And with additional trials, applications may not be far off, Talalay says.
"We are not very distant from human applications, and there won't be a huge delay," he notes. But, he adds, "It's hard to predict what form it will take."
Some, like Dr. Clark Otley, chairman of the Division of Dermatologic Surgery at the Mayo Clinic in Rochester, Minn., predict broccoli extract may one day be added to creams that are applied either before or after sun exposure.
All experts caution, however, that smearing broccoli on your skin is no substitute for good old sunscreen — nor is heaping your plate with this veggie at dinnertime.
"I would caution readers not to conclude that eating excessive broccoli takes the place of good sun protection programs," Leffell says.
"Apparently, our study might suggest to a few individuals that if they cover their skin with some sort of broccoli extract, they will be protected against the damage of the UV rays of the sun," Talalay says.
"This is absolutely not true."
But while the benefits of broccoli extract are still under study, doctors emphasize that playing in the sun does not always have to lead to the redness and inflammation of sun damage.
Otley encourages the liberal application of sunscreen to areas, including the face, ears, neck, back of the arms and hands. He recommends an SPF of 30 or higher, saying it should be applied as directed.

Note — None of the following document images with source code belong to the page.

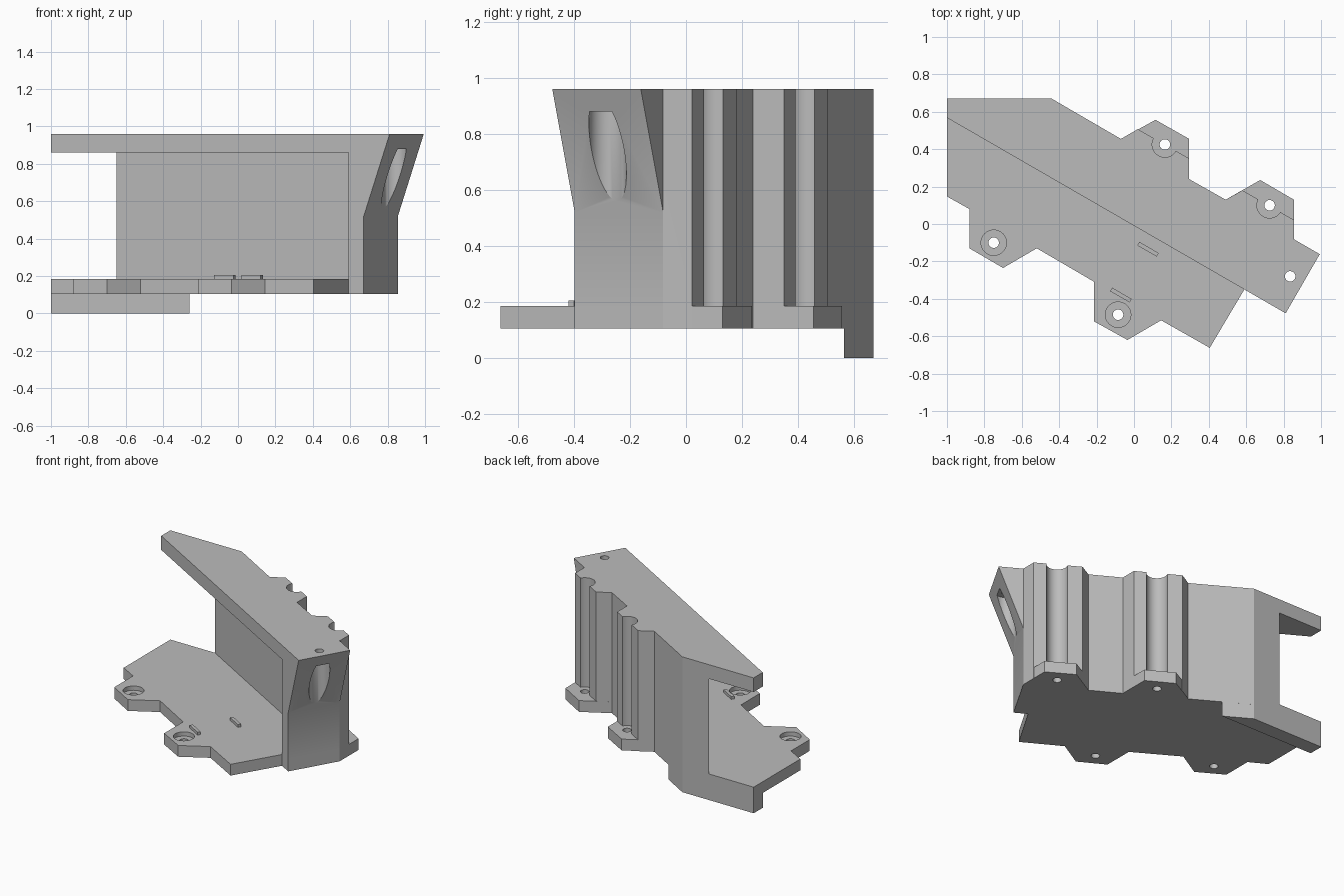
import bpy, bmesh
from math import radians
from mathutils import Vector

cube = bpy.data.objects.get("Cube")
if cube:
    bpy.data.objects.remove(cube, do_unlink=True)

grey = bpy.data.materials.new("plain grey")
grey.use_nodes = True
colour = (0.5, 0.5, 0.5, 1)
grey.diffuse_color = colour
grey.node_tree.nodes["Principled BSDF"].inputs["Base Color"].default_value = colour

FLOOR, DECK, TOP = 0.105, 0.185, 0.96


def loft(name, lower, upper, z0, z1):
    """Closed solid between two outlines with matching points."""
    bm = bmesh.new()
    a = [bm.verts.new((*p, z0)) for p in lower]
    b = [bm.verts.new((*p, z1)) for p in upper]
    bm.faces.new(a)
    bm.faces.new(b)
    for i in range(len(a)):
        j = (i + 1) % len(a)
        bm.faces.new((a[i], a[j], b[j], b[i]))
    bmesh.ops.recalc_face_normals(bm, faces=bm.faces)
    mesh = bpy.data.meshes.new(name)
    bm.to_mesh(mesh)
    bm.free()
    mesh.materials.append(grey)
    obj = bpy.data.objects.new(name, mesh)
    bpy.context.collection.objects.link(obj)
    return obj


def prism(name, outline, z0, z1):
    return loft(name, outline, outline, z0, z1)


def cylinder(name, centre, radius, z0, z1):
    bpy.ops.mesh.primitive_cylinder_add(
        vertices=48, radius=radius, depth=z1 - z0, location=(*centre, (z0 + z1) / 2))
    obj = bpy.context.object
    obj.name = name
    obj.data.materials.append(grey)
    return obj


def combine(target, tool, operation):
    mod = target.modifiers.new(operation, "BOOLEAN")
    mod.operation = operation
    mod.solver = "EXACT"
    mod.object = tool
    bpy.context.view_layer.objects.active = target
    bpy.ops.object.modifier_apply(modifier=mod.name)
    bpy.data.objects.remove(tool, do_unlink=True)


# Slanted frame: s runs along the wall, t runs towards the back
corner = Vector((0.59, -0.35))
along, back = Vector((0.866, -0.5)), Vector((0.5, 0.866))


def slant(s, t):
    return tuple(corner + along * s + back * t)


# Upright body outline, with flat cuts behind the two rear tabs
end_front, end_back = slant(0.095, 0), slant(0.095, 0.365)
bracket = prism("bracket_body", [
    (-1, 0.568), (-1, 0.67), (-0.44, 0.67), (-0.07, 0.455), (0.02, 0.507),
    (0.295, 0.35), (0.295, 0.24), (0.49, 0.13), (0.58, 0.18), (0.855, 0.022),
    end_back, end_front, corner], FLOOR, TOP)

# Flared end that leans outwards
flare = loft("flared_end",
             [end_front, end_back, slant(0.05, 0.365), slant(0.05, 0)],
             [slant(0.255, 0), slant(0.255, 0.365), slant(0.05, 0.365), slant(0.05, 0)],
             0.52, TOP)
combine(bracket, flare, "UNION")

# Open recess under the top arm
recess = prism("recess_cutter", [slant(-3, -0.6), slant(0, -0.6),
                                 slant(0, 0.263), slant(-3, 0.263)], DECK, 0.86)
combine(bracket, recess, "DIFFERENCE")

# Screw pocket and through hole in the flared end
end_hole = (0.835, -0.28)
combine(bracket, cylinder("pocket_cutter", end_hole, 0.067, 0.4, 0.88), "DIFFERENCE")
combine(bracket, cylinder("end_hole_cutter", end_hole, 0.028, 0.8, 1.1), "DIFFERENCE")

# Vertical driver channels above the rear tabs
rear_holes = [(0.165, 0.425), (0.725, 0.1)]
front_holes = [(-0.75, -0.1), (-0.085, -0.485)]
for h in rear_holes:
    combine(bracket, cylinder("channel_cutter", h, 0.068, DECK, 1.2), "DIFFERENCE")

# Base plate with four screw tabs
base = prism("base_plate", [
    (-1, 0.67), (-0.44, 0.67), (-0.07, 0.455), (0.115, 0.557), (0.295, 0.455),
    (0.295, 0.24), (0.49, 0.13), (0.675, 0.235), (0.855, 0.13), end_back,
    end_front, corner, (0.405, -0.662), (0.145, -0.515), (-0.035, -0.62),
    (-0.215, -0.52), (-0.215, -0.308), (-0.52, -0.13), (-0.7, -0.235),
    (-0.88, -0.13), (-0.88, 0.08), (-1, 0.147)], FLOOR, DECK)
combine(bracket, base, "UNION")

# Hooked lip below the rear edge
lip = prism("rear_lip", [(-1, 0.565), (-0.26, 0.565), (-0.44, 0.67), (-1, 0.67)], 0, FLOOR + 0.03)
combine(bracket, lip, "UNION")

# Screw holes, counterbored at the front
for h in rear_holes + front_holes:
    combine(bracket, cylinder("hole_cutter", h, 0.028, 0, 0.3), "DIFFERENCE")
for h in front_holes:
    combine(bracket, cylinder("counterbore_cutter", h, 0.068, 0.155, 0.3), "DIFFERENCE")

bpy.ops.object.select_all(action="DESELECT")
bracket.select_set(True)
bpy.context.view_layer.objects.active = bracket
bpy.ops.object.shade_smooth_by_angle(angle=radians(25))

# Small raised ribs on the deck
for name, x, y in (("rear_rib", 0.075, -0.135), ("front_rib", -0.07, -0.38)):
    c = Vector((x, y))
    prism(name, [tuple(c + along * s * 0.06 + back * t * 0.011)
                 for s, t in ((-1, -1), (1, -1), (1, 1), (-1, 1))], DECK - 0.01, 0.205)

"Oftentimes, people do not apply it as thickly as recommended," he says.
But he adds that sunscreens are only part of the solution. Otley says avoiding sun exposure when the sun's rays are most potent — between 10 a.m. and 3 p.m. or 4 p.m. — and advocates protective clothing, including long-sleeve shirts and pants, sunglasses, and a broad-brimmed hat.
Otley encourages people to examine their skin once a month. If they note a suspicious mole, he advises them to have it checked by either their primary care doctor or a dermatologist.
Otley also says that "Once one has skin cancer, there is a 50 percent chance of developing another within five years; therefore, in those individuals, an annual skin exam is reasonable."
And for those who want to avoid the outdoors altogether, he offers an alternative way to get the sunshine nutrient vitamin D — through dietary supplements.